By the time you read this column, it is highly probable that the federal ban on semiautomatic assault weapons will have expired and once again these weapons will begin to flood our communities and threaten our officers.
First passed in 1994, the assault weapons ban required domestic gun manufacturers to stop production of semiautomatic assault weapons and ammunition magazines holding more than 10 rounds except for military or police use. Imports of assault weapons not already banned by administrative action under Presidents Ronald Reagan and George H. W. Bush were also halted.
Since the law was enacted, the ban has proven remarkably effective in reducing the number of crimes involving assault weapons. Since 1994 the proportion of assault weapons traced to crimes has fallen by a dramatic 66 percent. Public opinion polls continue to prove that more than 75 percent of the public supports a reauthorization of the current ban.
The IACP has been a strong supporter of the assault weapons ban since 1992, and our membership approved a resolution calling for its reauthorization at our 2003 conference. The membership took this action because we, as law enforcement executives, understand that semiautomatic assault weapons pose a grave risk to our officers and the communities they are sworn to protect.
It is deeply troubling that Congress and the administration have so far failed to reauthorize this critically important legislation.
Assault weapons are routinely the weapons of choice for gang members and drug dealers. They are regularly encountered in drug busts and are all too often used against our officers.
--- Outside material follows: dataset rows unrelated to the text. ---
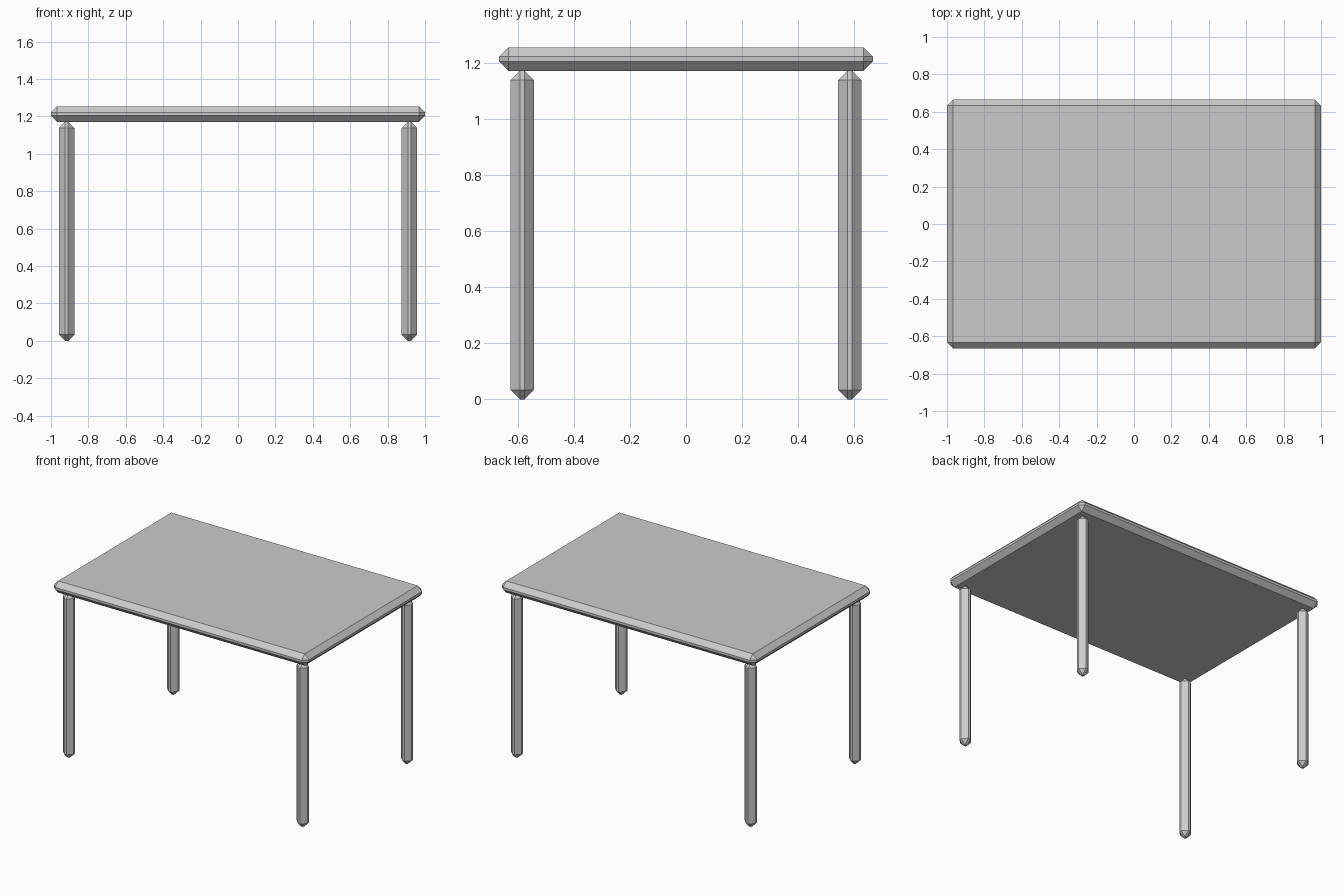
import bpy

if "Cube" in bpy.data.objects:
    bpy.data.objects.remove(bpy.data.objects["Cube"])


def chamfered_box(name, center, size, chamfer=0.0333):
    bpy.ops.mesh.primitive_cube_add(size=1, location=center)
    obj = bpy.context.object
    obj.name = name
    obj.scale = size
    bpy.ops.object.transform_apply(location=False, rotation=False, scale=True)
    bevel = obj.modifiers.new("chamfer", 'BEVEL')
    bevel.width = chamfer
    bevel.segments = 1
    bevel.limit_method = 'NONE'
    return obj


THICK = 0.0833      # tabletop thickness and leg width
LEG_HEIGHT = 1.171

# Tabletop
chamfered_box("tabletop", (0, 0, LEG_HEIGHT + THICK / 2), (2, 1.333, THICK))

# Four legs, inset from the corners
for side, sx in (("left", -1), ("right", 1)):
    for end, sy in (("front", -1), ("back", 1)):
        chamfered_box(f"{end}_{side}_leg",
                      (sx * 0.9167, sy * 0.5835, LEG_HEIGHT / 2),
                      (THICK, THICK, LEG_HEIGHT))
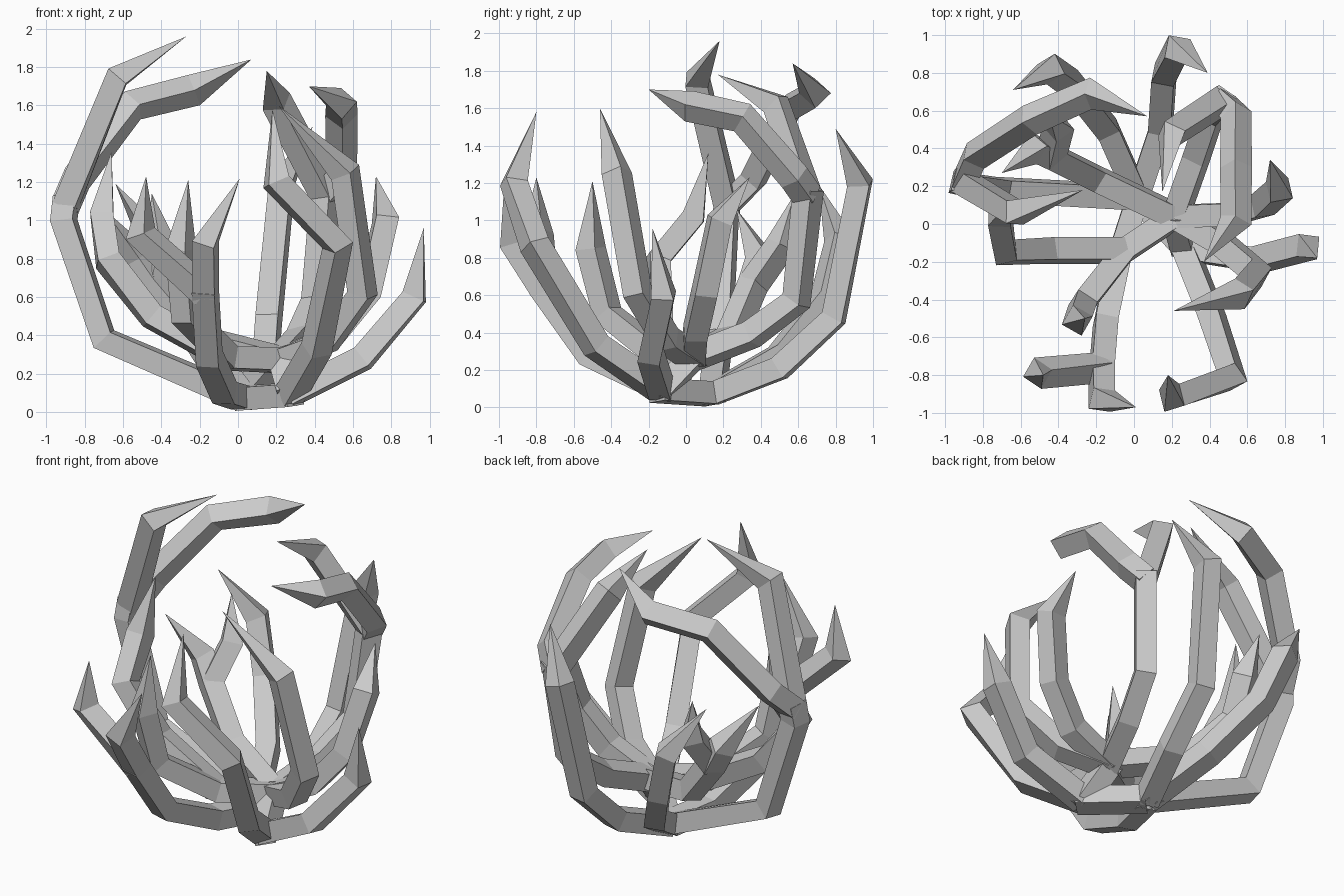
import bpy, bmesh
from mathutils import Vector

if "Cube" in bpy.data.objects:
    bpy.data.objects.remove(bpy.data.objects["Cube"])

CENTRE = Vector((0, 0, 1.0))
HALF = 0.06


def limb(name, pts, pointed=True):
    """Square bar swept along a path, mitred at the bends, last span a spike."""
    pts = [Vector(p) for p in pts]
    if not pointed:
        # run stems slightly into their forks
        pts[-1] += (pts[-1] - pts[-2]).normalized() * HALF * 0.6
    bm = bmesh.new()
    rings = []
    last = len(pts) - 1
    for i, p in enumerate(pts):
        if i == last and pointed:
            break
        a = (p - pts[i - 1]).normalized() if i else None
        b = (pts[i + 1] - p).normalized() if i < last else None
        t = (a + b).normalized() if a and b else (a or b)
        # keep one flat side turned away from the middle of the bowl
        out = p - CENTRE
        out = (out - t * out.dot(t)).normalized()
        side = t.cross(out)
        rings.append([bm.verts.new(p + HALF * (u * side + v * out))
                      for u, v in ((-1, -1), (1, -1), (1, 1), (-1, 1))])
    for r, s in zip(rings, rings[1:]):
        for k in range(4):
            n = (k + 1) % 4
            bm.faces.new((r[k], r[n], s[n], s[k]))
    bm.faces.new(rings[0])
    if pointed:
        tip = bm.verts.new(pts[-1])
        for k in range(4):
            bm.faces.new((rings[-1][k], rings[-1][(k + 1) % 4], tip))
    else:
        bm.faces.new(rings[-1])
    bmesh.ops.recalc_face_normals(bm, faces=bm.faces)
    me = bpy.data.meshes.new(name)
    bm.to_mesh(me)
    bm.free()
    bpy.context.collection.objects.link(bpy.data.objects.new(name, me))


# Joints shared by several branches
root = (0.02, 0.14, 0.072)
root_r = (0.27, -0.13, 0.09)
hub = (0.22, 0.04, 0.27)
inner = (-0.05, -0.14, 0.28)
fork_l = (-0.9, 0.22, 1.08)
fork_f = (-0.17, -0.76, 0.62)
fork_b = (0.46, 0.65, 1.13)
fork_i = (-0.44, 0.36, 0.66)

# Links between the joints
limb("base_link", [root, root_r], False)
limb("riser", [root_r, hub], False)

# Left branch, forked
limb("left_stem", [root, (-0.7, 0.18, 0.38), (-0.91, 0.21, 1.0), fork_l], False)
limb("left_upper_branch", [fork_l, (-0.63, 0.06, 1.75), (-0.27, 0.18, 1.96)])
limb("left_arching_branch", [fork_l, (-0.84, 0.36, 1.22), (-0.55, 0.55, 1.6),
                             (-0.23, 0.69, 1.68), (0.07, 0.57, 1.84)])

# Front branch, forked
limb("front_stem", [root, (-0.07, -0.14, 0.1), (-0.15, -0.52, 0.28), fork_f], False)
limb("front_left_prong", [fork_f, (-0.51, -0.79, 0.93), (-0.48, -0.8, 1.23)])
limb("front_right_prong", [fork_f, (-0.17, -0.93, 0.89), (0.01, -0.97, 1.22)])

# Back right branch, forked
limb("back_stem", [hub, (0.33, 0.35, 0.39), (0.41, 0.59, 0.57), fork_b], False)
limb("back_inner_prong", [fork_b, (0.2, 0.48, 1.62), (0.15, 0.17, 1.78)])
limb("back_outer_prong", [fork_b, (0.54, 0.58, 1.23), (0.54, 0.3, 1.55),
                          (0.54, 0.02, 1.61), (0.37, -0.2, 1.7)])

# Single branches from the base
limb("front_right_branch", [root_r, (0.41, -0.48, 0.33), (0.52, -0.81, 0.87),
                            (0.2, -0.92, 1.2), (0.18, -0.8, 1.58)])
limb("right_low_branch", [root_r, (0.65, -0.19, 0.28), (0.92, -0.12, 0.6), (0.97, -0.18, 0.96)])
limb("back_branch", [root, (0.14, 0.5, 0.21), (0.16, 0.79, 0.48),
                     (0.23, 0.93, 1.2), (0.39, 0.8, 1.49)])
limb("back_left_branch", [root, (-0.14, 0.5, 0.28), (-0.33, 0.74, 0.58),
                          (-0.44, 0.82, 0.9), (-0.64, 0.71, 1.19)])

# Inner left branch with a second prong
limb("inner_left_branch", [hub, (-0.2, 0.24, 0.38), fork_i,
                           (-0.53, 0.4, 0.8), (-0.7, 0.27, 1.06)])
limb("inner_left_prong", [fork_i, (-0.4, 0.51, 0.87), (-0.45, 0.58, 1.14)])

# Single branches from the inner hub
limb("inner_front_branch", [hub, inner, (-0.27, -0.42, 0.5),
                            (-0.3, -0.51, 0.85), (-0.26, -0.5, 1.21)])
limb("inner_side_branch", [inner, (-0.45, -0.14, 0.5), (-0.68, -0.15, 0.79),
                           (-0.71, 0.04, 1.02), (-0.66, 0.12, 1.36)])
limb("inner_right_branch", [hub, (0.5, 0.05, 0.4), (0.68, 0.1, 0.62),
                            (0.77, 0.18, 1.0), (0.72, 0.34, 1.23)])
limb("inner_tall_branch", [hub, (0.46, -0.1, 0.36), (0.65, -0.26, 0.62),
                           (0.56, -0.37, 1.25), (0.21, -0.46, 1.6)])
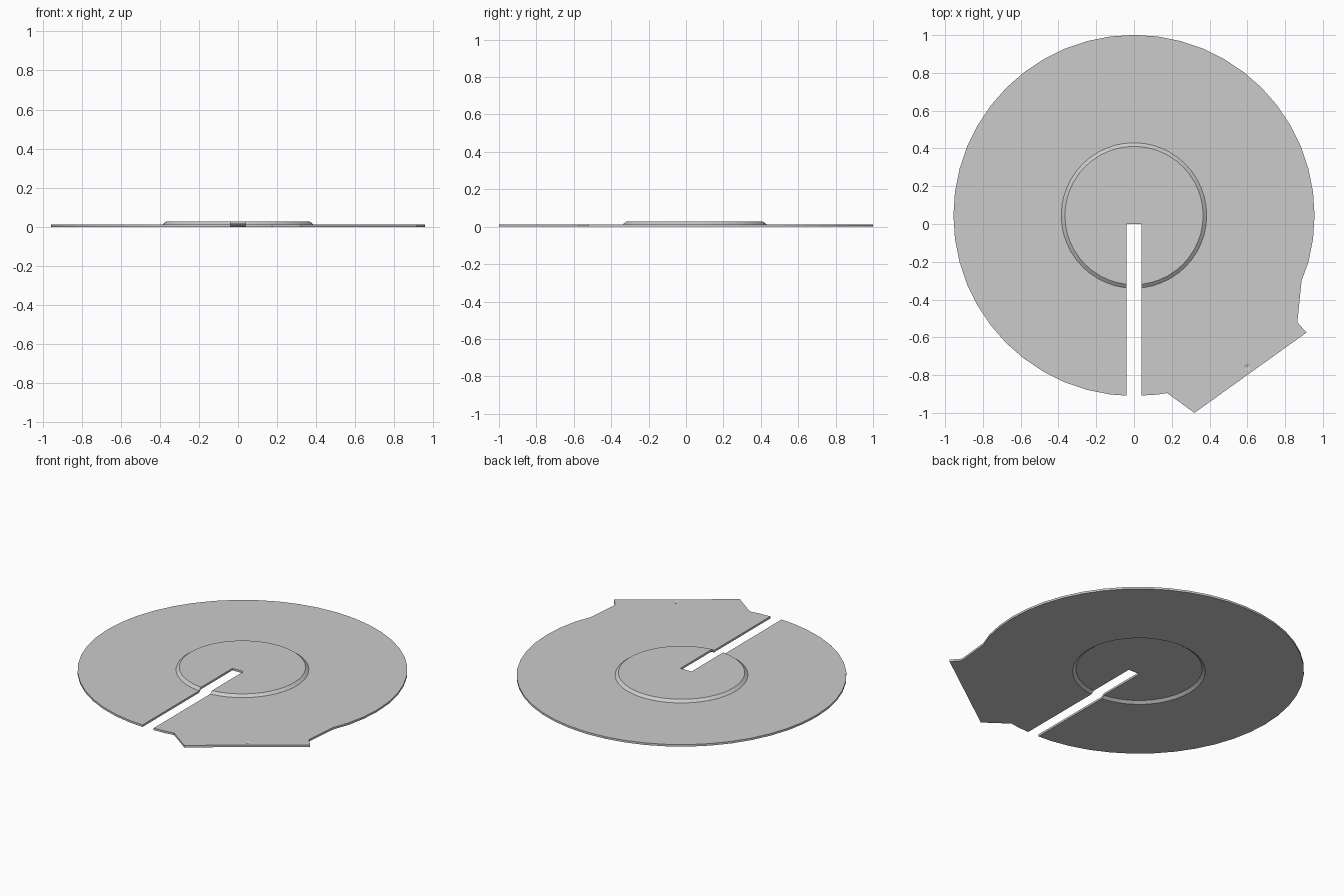
import bpy, bmesh, math

if "Cube" in bpy.data.objects:
    bpy.data.objects.remove(bpy.data.objects["Cube"])

N, CY, R = 48, 0.045, 0.956
THICK, RISE = 0.013, 0.015


def circle(r):
    return [(r * math.cos(2 * math.pi * i / N), CY + r * math.sin(2 * math.pi * i / N)) for i in range(N)]


# Outer outline: a circle whose lower right arc is replaced by the grip tab
outer = circle(R)
a, b = (0.32, -1.0), (0.913, -0.575)
tab = [(0.175, -0.895), a]
tab += [(a[0] + (b[0] - a[0]) * t, a[1] + (b[1] - a[1]) * t) for t in (0.25, 0.5, 0.75)]
tab += [b, (0.865, -0.52), (0.887, -0.3)]
outer[38:46] = tab

# Pressed sheet: flat rim, sloping step, raised centre, same shape on both sides
bm = bmesh.new()
rings = []
for base in (0, THICK):
    rings.append([[bm.verts.new((x, y, base + dz)) for x, y in pts]
                  for pts, dz in ((outer, 0), (circle(0.385), 0), (circle(0.366), RISE))])
for surf in rings:
    for o, i in zip(surf, surf[1:]):
        for k in range(N):
            j = (k + 1) % N
            bm.faces.new((o[k], o[j], i[j], i[k]))
    bm.faces.new(surf[-1])
lo, hi = rings[0][0], rings[1][0]
for k in range(N):
    j = (k + 1) % N
    bm.faces.new((lo[k], lo[j], hi[j], hi[k]))
bmesh.ops.recalc_face_normals(bm, faces=bm.faces)
mesh = bpy.data.meshes.new("slotted_disc")
bm.to_mesh(mesh)
bm.free()
disc = bpy.data.objects.new("slotted_disc", mesh)
bpy.context.collection.objects.link(disc)


def cut(cutter):
    mod = disc.modifiers.new(cutter.name, 'BOOLEAN')
    mod.operation, mod.solver, mod.object = 'DIFFERENCE', 'EXACT', cutter
    cutter.hide_render = True
    bpy.context.view_layer.objects.active = disc
    bpy.ops.object.modifier_apply(modifier=mod.name)
    bpy.data.objects.remove(cutter)


# Slot from the middle out through the front rim
bpy.ops.mesh.primitive_cube_add(size=1, location=(0, -0.6, 0))
slot = bpy.context.object
slot.name = "slot_cutter"
slot.scale = (0.078, 1.2, 1)
bpy.context.view_layer.update()
cut(slot)

# Small shallow index mark near the tab edge
bpy.ops.mesh.primitive_cone_add(vertices=8, radius1=0, radius2=0.03, depth=0.01,
                                location=(0.6, -0.757, THICK - 0.001))
bpy.context.object.name = "mark_cutter"
bpy.context.view_layer.update()
cut(bpy.context.object)
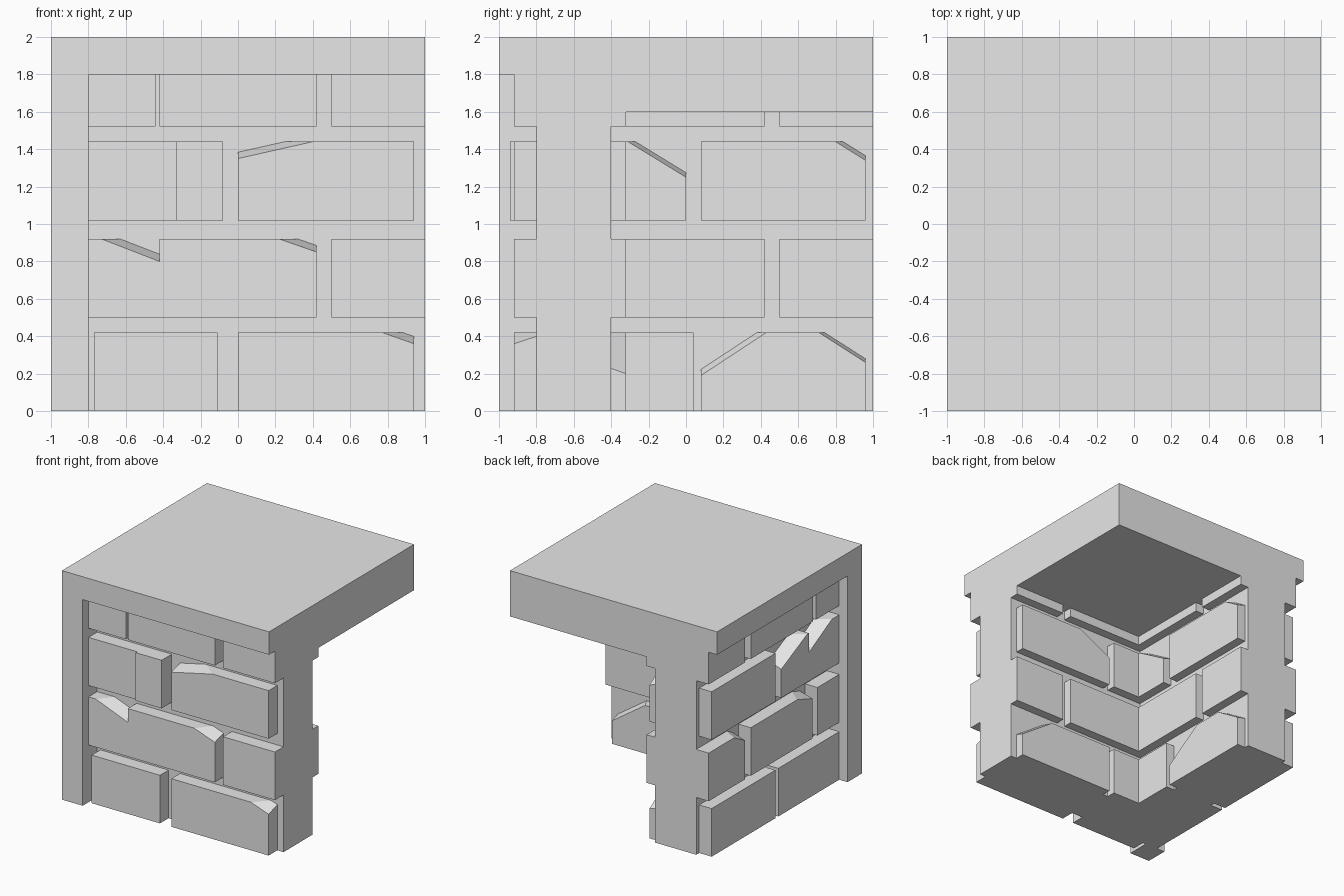
import bpy
import bmesh
from mathutils import Vector

cube = bpy.data.objects.get("Cube")
if cube:
    bpy.data.objects.remove(cube, do_unlink=True)

stone = bpy.data.materials.new("grey stone")
stone.use_nodes = True
stone.diffuse_color = (0.8, 0.8, 0.8, 1)
stone.node_tree.nodes["Principled BSDF"].inputs["Base Color"].default_value = (0.8, 0.8, 0.8, 1)


def finish(name, bm):
    bmesh.ops.recalc_face_normals(bm, faces=bm.faces)
    mesh = bpy.data.meshes.new(name)
    bm.to_mesh(mesh)
    bm.free()
    mesh.materials.append(stone)
    bpy.context.collection.objects.link(bpy.data.objects.new(name, mesh))


def prism(name, outline, z0, z1):
    """Extrude a plan outline from z0 up to z1."""
    bm = bmesh.new()
    face = bm.faces.new([bm.verts.new((x, y, z0)) for x, y in outline])
    top = bmesh.ops.extrude_face_region(bm, geom=[face])["geom"]
    for v in top:
        if isinstance(v, bmesh.types.BMVert):
            v.co.z = z1
    finish(name, bm)


def rect(x0, y0, x1, y1):
    return [(x0, y0), (x1, y0), (x1, y1), (x0, y1)]


# L-shaped wall core, corner post and roof slab
prism("wall_core", [(-0.8, -0.8), (1, -0.8), (1, -0.4), (-0.4, -0.4), (-0.4, 1), (-0.8, 1)], 0, 1.8)
prism("corner_post", rect(-1, -1, -0.8, -0.8), 0, 1.8)
prism("roof_slab", rect(-1, -1, 1, 1), 1.8, 2)
prism("ceiling", rect(-0.4, -0.4, 1, 1), 1.6, 1.8)

# Each wall side maps (along, outward) to plan coordinates
SIDES = {
    "front_outer": lambda u, d: (u, -0.8 - d),
    "left_outer": lambda u, d: (-0.8 - d, u),
    "front_inner": lambda u, d: (u, -0.4 + d),
    "left_inner": lambda u, d: (-0.4 + d, u),
}
COURSES = {"bottom": (0, 0.42), "lower": (0.5, 0.92), "upper": (1.02, 1.44), "top": (1.52, 1.8)}


def brick(side, course, number, u0, u1, depth, chips=()):
    """A block whose top corners may be chipped: (top u, end u, drop, top u at the core)."""
    z0, z1 = COURSES[course]
    if course == "top" and "inner" in side:
        z1 = 1.6
    bm = bmesh.new()
    bmesh.ops.create_cube(bm, size=1)
    for v in bm.verts:
        v.co = (u0 if v.co.x < 0 else u1, 0 if v.co.y < 0 else depth, z0 if v.co.z < 0 else z1)
    for top_u, end_u, drop, back_u in chips:
        a = Vector((top_u, depth, z1))
        normal = (Vector((end_u, depth, z1 - drop)) - a).cross(Vector((back_u, 0, z1)) - a)
        if normal.dot(Vector((end_u, depth, z1)) - a) < 0:
            normal.negate()
        cut = bmesh.ops.bisect_plane(bm, geom=bm.verts[:] + bm.edges[:] + bm.faces[:],
                                     plane_co=a, plane_no=normal, clear_outer=True)
        edges = [e for e in cut["geom_cut"] if isinstance(e, bmesh.types.BMEdge)]
        bmesh.ops.contextual_create(bm, geom=edges)
    for v in bm.verts:
        x, y = SIDES[side](v.co.x, v.co.y)
        v.co = (x, y, v.co.z)
    finish(f"{side}_{course}_brick_{number}", bm)


def row(side, course, depth, *bricks):
    for i, (u0, u1, *chips) in enumerate(bricks, 1):
        brick(side, course, i, u0, u1, depth, chips)


# Outer bricks of the front wall
OUT, IN = 0.12, 0.08
row("front_outer", "bottom", OUT, (-0.77, -0.11), (0, 0.94, (0.77, 0.94, 0.06, 0.88)))
row("front_outer", "lower", OUT, (-0.8, -0.42, (-0.73, -0.42, 0.12, -0.63)),
    (-0.42, 0.42, (0.22, 0.42, 0.07, 0.32)), (0.5, 1))
row("front_outer", "upper", OUT, (-0.8, -0.33), (0, 0.94, (0.4, 0, 0.09, 0.25)))
brick("front_outer", "upper", 3, -0.33, -0.08, 0.14)
row("front_outer", "top", OUT, (-0.8, -0.44), (-0.42, 0.42), (0.5, 1))

# Outer bricks of the side wall
row("left_outer", "bottom", OUT, (-0.8, 0.04), (0.08, 0.96))
row("left_outer", "lower", OUT, (-0.8, -0.5), (-0.43, 0.42, (-0.22, -0.43, 0.07, -0.32)),
    (0.5, 1, (0.65, 0.5, 0.08, 0.58)))
row("left_outer", "upper", OUT, (-0.8, -0.38, (-0.7, -0.38, 0.17, -0.62)),
    (-0.38, 0, (-0.36, 0, 0.17, -0.27)), (0.08, 0.96))
row("left_outer", "top", OUT, (-0.8, -0.48), (-0.44, 0.42), (0.5, 1))

# Inner bricks of the side wall
row("left_inner", "bottom", IN, (-0.4, 0.04),
    (0.08, 0.96, (0.43, 0.08, 0.23, 0.38), (0.71, 0.96, 0.16, 0.74)))
row("left_inner", "upper", IN, (-0.4, 0, (-0.31, 0, 0.19, -0.27)),
    (0.08, 0.96, (0.8, 0.96, 0.1, 0.84)))

# Inner bricks of the front wall
row("front_inner", "bottom", IN, (-0.32, -0.05), (0, 0.94, (0.62, 0.94, 0.22, 0.66)))
row("front_inner", "upper", IN, (-0.32, -0.05), (0, 0.94, (0.31, 0, 0.16, 0.27)))

# Long inner bricks share the same layout on both walls
for course in ("lower", "top"):
    row("left_inner", course, IN, (-0.4, 0.42), (0.5, 1))
    row("front_inner", course, IN, (-0.32, 0.42), (0.5, 1))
In fact, one in five law enforcement officers slain in the line of duty between January 1, 1998, and December 31, 2001, was killed with an assault weapon, according to "Officer Down," a report from the Violence Policy Center. The weapons in question